Every word I write about those events of 1964 is a product of a struggle with silence. It is a struggle I am destined to lose- have already lost- for even after all these years, I do not know where within me, in which corner of my world, this silence lies… it is simply a gap, a hole, an emptiness in which there are no words. (218)

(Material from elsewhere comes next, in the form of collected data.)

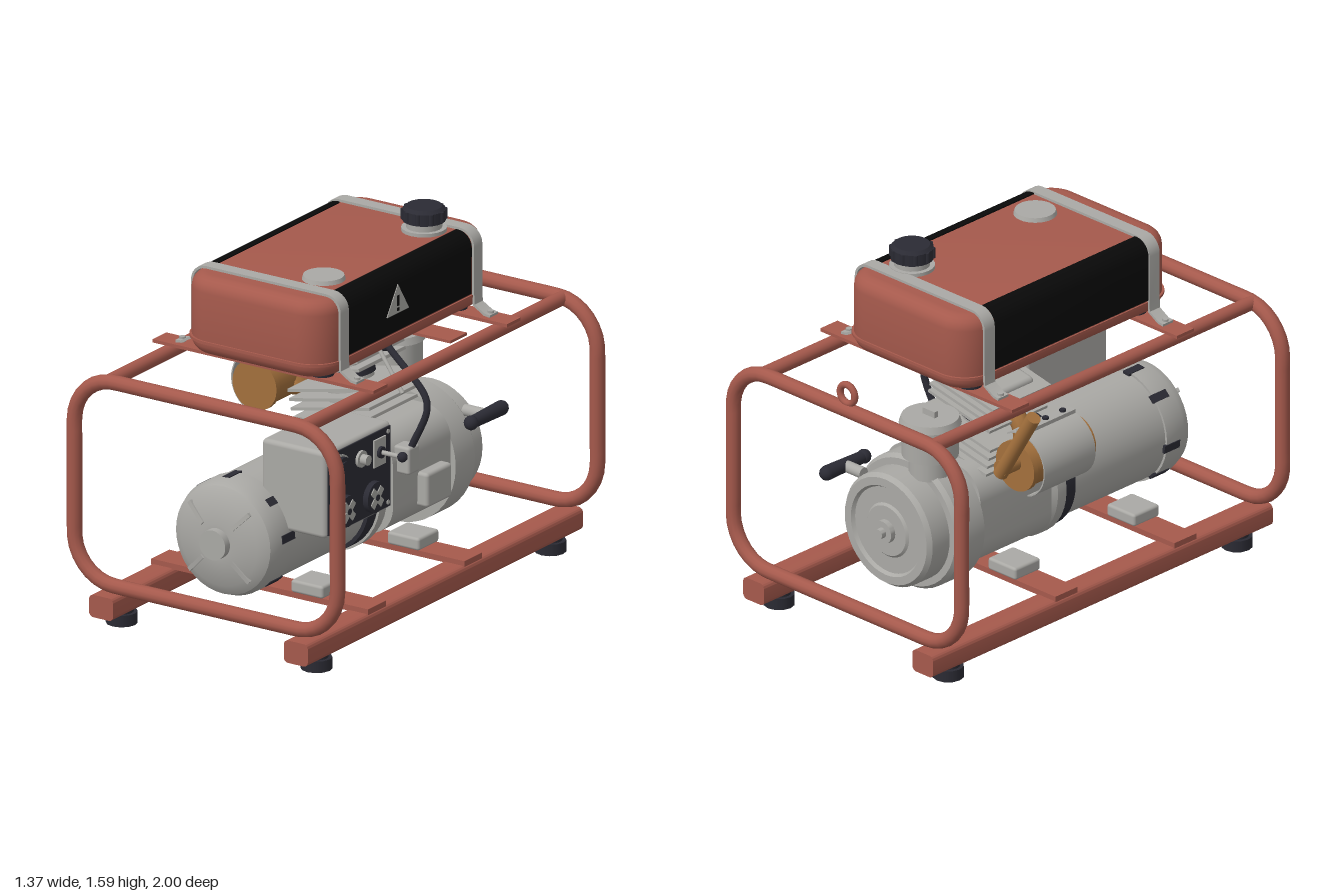
import * as THREE from 'three';
import { toCreasedNormals } from 'three/addons/utils/BufferGeometryUtils.js';
import { RoundedBoxGeometry } from 'three/addons/geometries/RoundedBoxGeometry.js';

const paint = (name, color) => {
  const m = new THREE.MeshStandardMaterial({ color });
  m.name = name;
  return m;
};

export function createModel() {
  const model = new THREE.Group();
  model.name = 'portableGenerator';
  const red = paint('redPaint', 0xa5594c);
  const grey = paint('castGrey', 0xaaa9a5);
  const dark = paint('darkRubber', 0x2b2b34);
  const black = paint('blackPanel', 0x090909);
  const bronze = paint('bronzeExhaust', 0xa3703c);
  const V = (x, y, z) => new THREE.Vector3(x, y, z);

  // ---- helpers ----
  const add = (name, geo, mat, x = 0, y = 0, z = 0, parent = model) => {
    const m = new THREE.Mesh(geo, mat);
    m.name = name;
    m.position.set(x, y, z);
    parent.add(m);
    return m;
  };
  const box = (name, mat, w, h, d, x, y, z, parent) =>
    add(name, new THREE.BoxGeometry(w, h, d), mat, x, y, z, parent);
  const rod = (name, mat, a, b, r, r2 = r, sides = 20) => {
    const dir = b.clone().sub(a);
    const m = add(name, new THREE.CylinderGeometry(r2, r, dir.length(), sides), mat);
    m.position.copy(a).lerp(b, 0.5);
    m.quaternion.setFromUnitVectors(V(0, 1, 0), dir.normalize());
    return m;
  };
  const pipe = (name, mat, pts, r) =>
    add(name, new THREE.TubeGeometry(new THREE.CatmullRomCurve3(pts), 24, r, 10), mat);
  const roundRect = (hw, hh, r) => {
    const s = new THREE.Shape();
    s.moveTo(hw, -hh + r);
    s.lineTo(hw, hh - r).absarc(hw - r, hh - r, r, 0, Math.PI / 2);
    s.lineTo(-hw + r, hh).absarc(-hw + r, hh - r, r, Math.PI / 2, Math.PI);
    s.lineTo(-hw, -hh + r).absarc(-hw + r, -hh + r, r, Math.PI, Math.PI * 1.5);
    s.lineTo(hw - r, -hh).absarc(hw - r, -hh + r, r, Math.PI * 1.5, Math.PI * 2);
    return s;
  };
  const extrude = (shape, depth, bevel = 0) => toCreasedNormals(new THREE.ExtrudeGeometry(shape, {
    depth, bevelEnabled: bevel > 0, bevelSize: bevel, bevelThickness: bevel, bevelSegments: 5, curveSegments: 8,
  }), 0.6);
  // thin sheet following a 2D path, extruded along z
  const band = (name, mat, pts, t, z0, z1) => {
    const outer = pts.map((p, i) => {
      const a = pts[Math.max(i - 1, 0)], b = pts[Math.min(i + 1, pts.length - 1)];
      const l = Math.hypot(b[0] - a[0], b[1] - a[1]);
      return [p[0] + (b[1] - a[1]) / l * t, p[1] - (b[0] - a[0]) / l * t];
    });
    const s = new THREE.Shape([...pts, ...outer.reverse()].map(p => new THREE.Vector2(...p)));
    return add(name, extrude(s, z1 - z0), mat, 0, 0, z0);
  };
  const arc = (cx, cy, r, a0, a1, n) => Array.from({ length: n + 1 }, (_, i) => {
    const a = a0 + (a1 - a0) * i / n;
    return [cx + r * Math.cos(a), cy + r * Math.sin(a)];
  });
  // turned part around the shaft, profile given as [radius, z]
  const turned = (name, mat, profile) => {
    const g = new THREE.LatheGeometry(profile.map(p => new THREE.Vector2(...p)), 40);
    g.rotateX(Math.PI / 2);
    return add(name, toCreasedNormals(g, 0.6), mat, 0, 0.45, 0);
  };

  // ---- tubular frame ----
  const loop = roundRect(0.655, 0.445, 0.2).getSpacedPoints(80).slice(0, -1).map(p => V(p.x, p.y, 0));
  const hoop = new THREE.TubeGeometry(new THREE.CatmullRomCurve3(loop, true), 96, 0.032, 12, true);
  for (const z of [-0.945, 0.945]) add('endHoop', hoop, red, 0, 0.637, z);
  for (const s of [-1, 1]) {
    rod('topRail', red, V(s * 0.485, 1.08, -0.945), V(s * 0.485, 1.08, 0.945), 0.03);
    add('baseRail', extrude(roundRect(0.06, 0.049, 0.022), 2), red, s * 0.485, 0.107, -1);
    for (const z of [-0.85, 0.85]) {
      rod('rubberFoot', dark, V(s * 0.485, 0, z), V(s * 0.485, 0.05, z), 0.066, 0.066, 12);
      rod('footNeck', dark, V(s * 0.485, 0.05, z), V(s * 0.485, 0.062, z), 0.05);
    }
  }
  add('liftingEye', new THREE.TorusGeometry(0.042, 0.015, 10, 24), red, 0, 1.155, -0.945);
  for (const z of [0.49, -0.21]) {
    box('baseCrossPlate', red, 1.08, 0.025, 0.13, 0, 0.165, z);
    for (const s of [-1, 1]) {
      add('mountPad', new RoundedBoxGeometry(0.16, 0.055, 0.15, 2, 0.012), grey, s * 0.24, 0.205, z);
    }
  }
  for (const z of [-0.49, 0.48]) {
    box('tankCrossPlate', red, 1.1, 0.014, 0.1, 0, 1.12, z);
    for (const s of [-1, 1]) rod('tankPad', dark, V(s * 0.26, 1.125, z), V(s * 0.26, 1.15, z), 0.05);
  }
  box('tapBracket', red, 0.2, 0.012, 0.12, 0.36, 1.115, -0.22);

  // ---- fuel tank ----
  const tank = extrude(roundRect(0.3, 0.56, 0.08), 0.22, 0.06);
  tank.rotateX(-Math.PI / 2);
  add('fuelTank', tank, red, 0, 1.2, 0);
  const seam = extrude(roundRect(0.366, 0.628, 0.14), 0.012);
  seam.rotateX(-Math.PI / 2);
  add('tankSeam', seam, red, 0, 1.2, 0);
  const corner = arc(0.3, 1.42, 0.062, 0, Math.PI / 2, 6);
  const mirror = pts => pts.map(([x, y]) => [-x, y]).reverse();
  const halfStrap = [[0.45, 1.128], [0.42, 1.132], [0.366, 1.165], [0.362, 1.22], ...corner];
  for (const z of [-0.49, 0.48]) {
    band('tankStrap', grey, [...halfStrap, ...mirror(halfStrap)], 0.011, z - 0.03, z + 0.03);
    for (const s of [-1, 1]) rod('strapBolt', grey, V(s * 0.435, 1.12, z), V(s * 0.435, 1.15, z), 0.014, 0.014, 6);
  }
  const side = [[0.361, 1.22], ...corner, [0.29, 1.482]];
  band('sidePanel', black, side, 0.006, -0.45, 0.45);
  band('sidePanel', black, mirror(side), 0.006, -0.45, 0.45);
  const tri = new THREE.Shape([[-0.08, 0], [0.08, 0], [0, 0.125]].map(p => new THREE.Vector2(...p)));
  const sign = extrude(tri, 0.004);
  sign.rotateY(Math.PI / 2);
  add('warningTriangle', sign, grey, 0.367, 1.3, 0.09);
  box('warningBar', black, 0.004, 0.045, 0.013, 0.372, 1.355, 0.09);
  box('warningDot', black, 0.004, 0.013, 0.013, 0.372, 1.317, 0.09);
  rod('fuelGauge', grey, V(0.165, 1.475, 0.33), V(0.165, 1.498, 0.33), 0.092, 0.085, 32);
  rod('fillerNeck', grey, V(0.175, 1.475, -0.385), V(0.175, 1.53, -0.385), 0.075);
  rod('fillerFlange', grey, V(0.175, 1.475, -0.385), V(0.175, 1.495, -0.385), 0.095);
  rod('fuelCap', dark, V(0.175, 1.525, -0.385), V(0.175, 1.575, -0.385), 0.09);
  rod('fuelCapTop', dark, V(0.175, 1.575, -0.385), V(0.175, 1.588, -0.385), 0.088, 0.075);
  for (let i = 0; i < 10; i++) {
    const a = i * Math.PI / 5, x = 0.175 + 0.086 * Math.cos(a), z = -0.385 + 0.086 * Math.sin(a);
    rod('capGrip', dark, V(x, 1.53, z), V(x, 1.575, z), 0.011, 0.011, 6);
  }

  // ---- alternator ----
  turned('alternatorBody', grey, [[0, -0.02], [0.24, -0.02], [0.268, 0.02], [0.268, 0.07], [0.24, 0.07], [0.24, 0.68],
    [0.25, 0.68], [0.25, 0.78], [0.235, 0.82], [0.19, 0.85], [0.08, 0.866], [0.065, 0.866], [0.065, 0.9], [0, 0.9]]);
  turned('alternatorBand', dark, [[0.235, 0.07], [0.257, 0.07], [0.257, 0.135], [0.235, 0.135]]);
  for (let i = 0; i < 8; i++) {
    const ring = new THREE.Group();
    ring.name = 'alternatorDetail';
    ring.position.y = 0.45;
    ring.rotation.z = (i + (i % 2 ? 0 : 0.15)) * Math.PI / 4;
    model.add(ring);
    box('ventSlot', dark, 0.012, 0.035, 0.09, 0.247, 0, 0.71, ring);
    if (i % 2) box('endRib', grey, 0.11, 0.018, 0.02, 0.155, 0, 0.852, ring).rotation.y = 0.14;
  }

  // ---- engine block and blower ----
  add('crankcase', extrude(roundRect(0.27, 0.22, 0.13), 0.42), grey, 0, 0.48, -0.44);
  add('sideCover', new RoundedBoxGeometry(0.08, 0.15, 0.18, 2, 0.015), grey, 0.28, 0.42, -0.29);
  add('governorBox', new RoundedBoxGeometry(0.08, 0.12, 0.08, 2, 0.012), grey, 0.29, 0.595, -0.09);
  turned('blowerHousing', grey, [[0, -0.765], [0.022, -0.765], [0.022, -0.74], [0.05, -0.74], [0.05, -0.715],
    [0.11, -0.715], [0.12, -0.705], [0.19, -0.705], [0.2, -0.72], [0.235, -0.72], [0.25, -0.7], [0.25, -0.6],
    [0.28, -0.6], [0.295, -0.58], [0.295, -0.44], [0, -0.44]]);
  rod('starterStub', grey, V(0.2, 0.62, -0.645), V(0.3, 0.62, -0.645), 0.025);
  rod('starterGrip', dark, V(0.31, 0.62, -0.53), V(0.31, 0.62, -0.75), 0.026, 0.032);
  for (const z of [-0.53, -0.75]) add('starterGripEnd', new THREE.SphereGeometry(0.031, 14, 10), dark, 0.31, 0.62, z);

  // air filter on top of the blower
  rod('filterNeck', grey, V(-0.08, 0.68, -0.54), V(-0.08, 0.77, -0.54), 0.09);
  rod('airFilter', grey, V(-0.08, 0.77, -0.54), V(-0.08, 0.92, -0.54), 0.118, 0.118, 32);
  rod('filterLid', grey, V(-0.08, 0.915, -0.54), V(-0.08, 0.945, -0.54), 0.13, 0.12, 32);
  box('filterWingNut', grey, 0.07, 0.03, 0.02, -0.08, 0.957, -0.54);

  // tilted finned cylinder
  const cyl = new THREE.Group();
  cyl.name = 'cylinder';
  cyl.position.set(0, 0.45, -0.215);
  cyl.rotation.z = 0.2;
  model.add(cyl);
  add('barrel', new THREE.CylinderGeometry(0.1, 0.11, 0.32, 24), grey, 0, 0.33, 0, cyl);
  add('headGasketBand', new THREE.CylinderGeometry(0.112, 0.112, 0.05, 24), dark, 0, 0.435, 0, cyl);
  add('cylinderHead', new RoundedBoxGeometry(0.25, 0.14, 0.26, 2, 0.02), grey, 0, 0.53, 0, cyl);
  for (const y of [0.265, 0.305, 0.345, 0.385, 0.47, 0.505, 0.54, 0.575]) {
    box('coolingFin', grey, y > 0.4 ? 0.36 : 0.4, 0.013, 0.34, 0, y, 0, cyl);
  }
  rod('sparkPlug', dark, V(0.04, 0.99, -0.215), V(0.12, 1.01, -0.215), 0.018);
  rod('throttleRod', grey, V(0.11, 1.02, -0.15), V(0.25, 0.86, -0.12), 0.009);

  // fuel tap and hose
  rod('fuelTap', grey, V(0.15, 1.05, -0.13), V(0.15, 1.15, -0.13), 0.025);
  pipe('fuelHose', dark, [V(0.15, 1.07, -0.125), V(0.21, 1.02, -0.12), V(0.37, 0.88, -0.105),
    V(0.385, 0.82, -0.1), V(0.31, 0.64, -0.09)], 0.015);

  // ---- exhaust ----
  rod('muffler', bronze, V(-0.43, 0.78, -0.39), V(-0.43, 0.78, -0.05), 0.1, 0.1, 28);
  for (const z of [-0.4, -0.06]) rod('mufflerRim', bronze, V(-0.43, 0.78, z), V(-0.43, 0.78, z + 0.025), 0.11, 0.11, 28);
  pipe('exhaustElbow', bronze, [V(-0.38, 0.74, -0.215), V(-0.31, 0.76, -0.215), V(-0.28, 0.86, -0.215), V(-0.19, 0.94, -0.215)], 0.04);
  rod('exhaustFlange', red, V(-0.26, 0.91, -0.215), V(-0.235, 0.915, -0.215), 0.055);
  rod('tailStub', bronze, V(-0.43, 0.8, -0.38), V(-0.43, 0.8, -0.49), 0.035);
  rod('tailPipe', bronze, V(-0.42, 0.77, -0.475), V(-0.61, 1.09, -0.475), 0.031).material = bronze;
  band('heatShield', grey, arc(-0.43, 0.78, 0.135, 1.0, 4.4, 20), 0.006, -0.37, -0.07);
  box('shieldClip', grey, 0.05, 0.04, 0.3, -0.43, 0.915, -0.22);
  for (const z of [-0.32, -0.22, -0.12]) rod('shieldBolt', dark, V(-0.43, 0.93, z), V(-0.43, 0.945, z), 0.014, 0.014, 8);

  // ---- control box ----
  add('controlBox', new RoundedBoxGeometry(0.32, 0.38, 0.48, 3, 0.02), grey, 0.267, 0.69, 0.46);
  box('controlFace', dark, 0.008, 0.35, 0.45, 0.429, 0.69, 0.46);
  box('boxFoot', grey, 0.2, 0.03, 0.3, 0.23, 0.49, 0.46);
  const knob = (name, mat, r, x0, x1, y, z) => rod(name, mat, V(x0, y, z), V(x1, y, z), r);
  knob('dialBezel', grey, 0.072, 0.43, 0.438, 0.775, 0.605);
  knob('dial', dark, 0.063, 0.43, 0.455, 0.775, 0.605);
  knob('dialFace', dark, 0.045, 0.45, 0.462, 0.775, 0.605);
  knob('button', grey, 0.036, 0.43, 0.445, 0.785, 0.455);
  knob('buttonCap', grey, 0.022, 0.44, 0.475, 0.785, 0.455);
  box('switchPlate', grey, 0.008, 0.12, 0.085, 0.436, 0.775, 0.32);
  knob('switchCollar', dark, 0.025, 0.435, 0.452, 0.775, 0.32);
  knob('switchStem', grey, 0.01, 0.45, 0.54, 0.775, 0.32);
  add('switchBall', new THREE.SphereGeometry(0.022, 14, 10), dark, 0.55, 0.775, 0.32);
  for (const z of [0.575, 0.37]) {
    knob('outlet', dark, 0.067, 0.43, 0.458, 0.595, z);
    for (const a of [Math.PI / 4, -Math.PI / 4]) {
      box('outletCross', grey, 0.006, 0.1, 0.032, 0.459, 0.595, z).rotation.x = a;
    }
    knob('outletCentre', dark, 0.014, 0.458, 0.464, 0.595, z);
  }
  for (const y of [0.535, 0.845]) for (const z of [0.255, 0.665]) knob('panelScrew', grey, 0.01, 0.43, 0.437, y, z);
  return model;
}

The realization of the narrator after fifteen years of the riots was enough to make him think. Although there has been a border between two places- Calcutta and Khulna- they both were hit by riots at the same time. This helped him to understand the bond shared by human being, their history that is united into one irrespective of the artificial borders drawn by humans. The shadow lines drawn between two nations could not divide people for “how can anyone divide a memory?” Even when the language, culture and custom of different nations differ, there are yet times when two appear like images of each other and at times the line dissolves to give a taste of prehistoric times when history did not corrupted human bond. History dominates today only because it has been taken as a criterion to determine one’s identity. The section where the narrator elaborates upon his experiments with the Bartholomew’s Atlas should be read to cure the disease of intense Nationalism. Ghosh tries to change it with a wider idea of Humanity. Today, one might not be aware of the actions taking place in near vicinity only because there is some line drawn between such two places. What narrator believes is that these happenings, even with all the discordance between, are related and unites the divided section into one, unconsciously, without our knowledge.

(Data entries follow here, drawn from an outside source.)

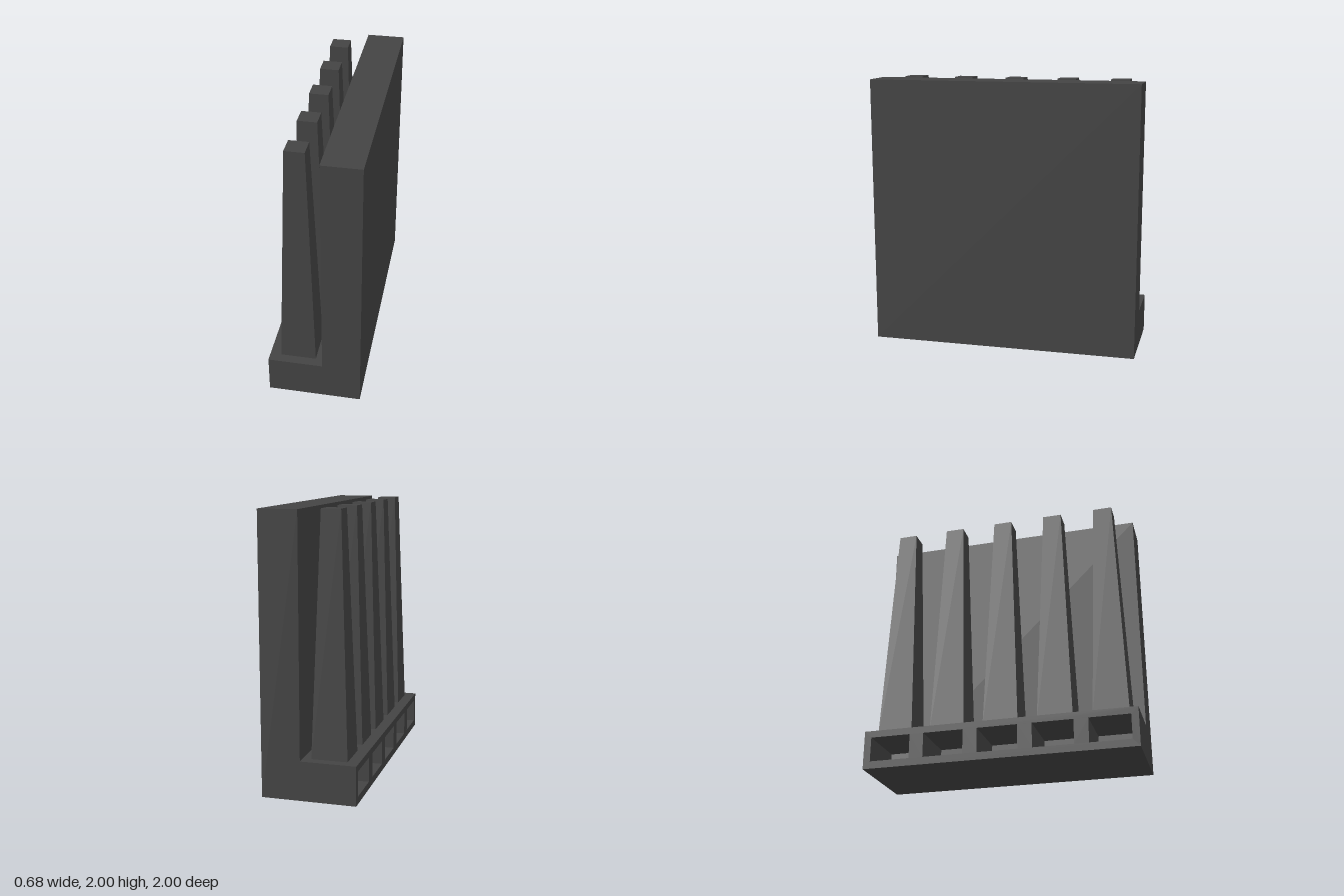
import * as THREE from 'three';

const HEIGHT = 2, LENGTH = 2, BASE_H = 0.285;
const BACK_X = -0.34, WALL_X = 0.06, FRONT_X = 0.34;
const CENTRES = [-0.8, -0.4, 0, 0.4, 0.8];

function rect(target, x0, x1, y0, y1) {
  target.moveTo(x0, y0);
  target.lineTo(x1, y0);
  target.lineTo(x1, y1);
  target.lineTo(x0, y1);
  target.closePath();
  return target;
}

export function createModel() {
  const group = new THREE.Group();
  const material = new THREE.MeshStandardMaterial({ color: 0x444444, flatShading: true });
  const add = (name, geometry) => {
    const mesh = new THREE.Mesh(geometry, material);
    mesh.name = name;
    group.add(mesh);
    return mesh;
  };

  // Tall slab, which also closes the inner ends of the sockets
  const wall = add('wall', new THREE.BoxGeometry(FRONT_X - WALL_X, HEIGHT, LENGTH));
  wall.position.set((FRONT_X + WALL_X) / 2, HEIGHT / 2, 0);

  // Low ledge with a row of rectangular sockets, extruded towards -x
  const outline = rect(new THREE.Shape(), -LENGTH / 2, LENGTH / 2, 0, BASE_H);
  for (const z of CENTRES) {
    outline.holes.push(rect(new THREE.Path(), z - 0.148, z + 0.148, 0.055, 0.235));
  }
  const ledge = new THREE.ExtrudeGeometry(outline, { depth: WALL_X - BACK_X, bevelEnabled: false });
  ledge.rotateY(-Math.PI / 2);
  ledge.translate(WALL_X, 0, 0);
  add('socketLedge', ledge);

  // Tapered square posts standing on the ledge
  const postH = HEIGHT - BASE_H;
  const post = new THREE.CylinderGeometry(0.07 * Math.SQRT2, 0.13 * Math.SQRT2, postH, 4);
  post.rotateY(Math.PI / 4);
  CENTRES.forEach((z, i) => {
    add(`post${i + 1}`, post).position.set(-0.13, BASE_H + postH / 2, z);
  });

  return group;
}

Thus, Ghosh has tried in his novel, by his narratology to unite those which are actually one. The history that generally gets to the common masses is anything but bias with a lot of gaps that nobody cares to fill. One version of history gets a validity as an absolute one and so convincingly it is done that people tend even to overlook the truth, as happened to the narrator as a child also. The author uses his characters with their stories as pieces of a jigsaw puzzle which he made his narrator to complete. Even when the picture is complete there are yet gaps where the parts were connected. Imaginations, memories and dreams are not such a fictional source as could be deciphered by Ghosh’s narratology. Therefore, one must need to differentiate between what is true and what is partially true and endeavor to reach the former with whatever resources one could.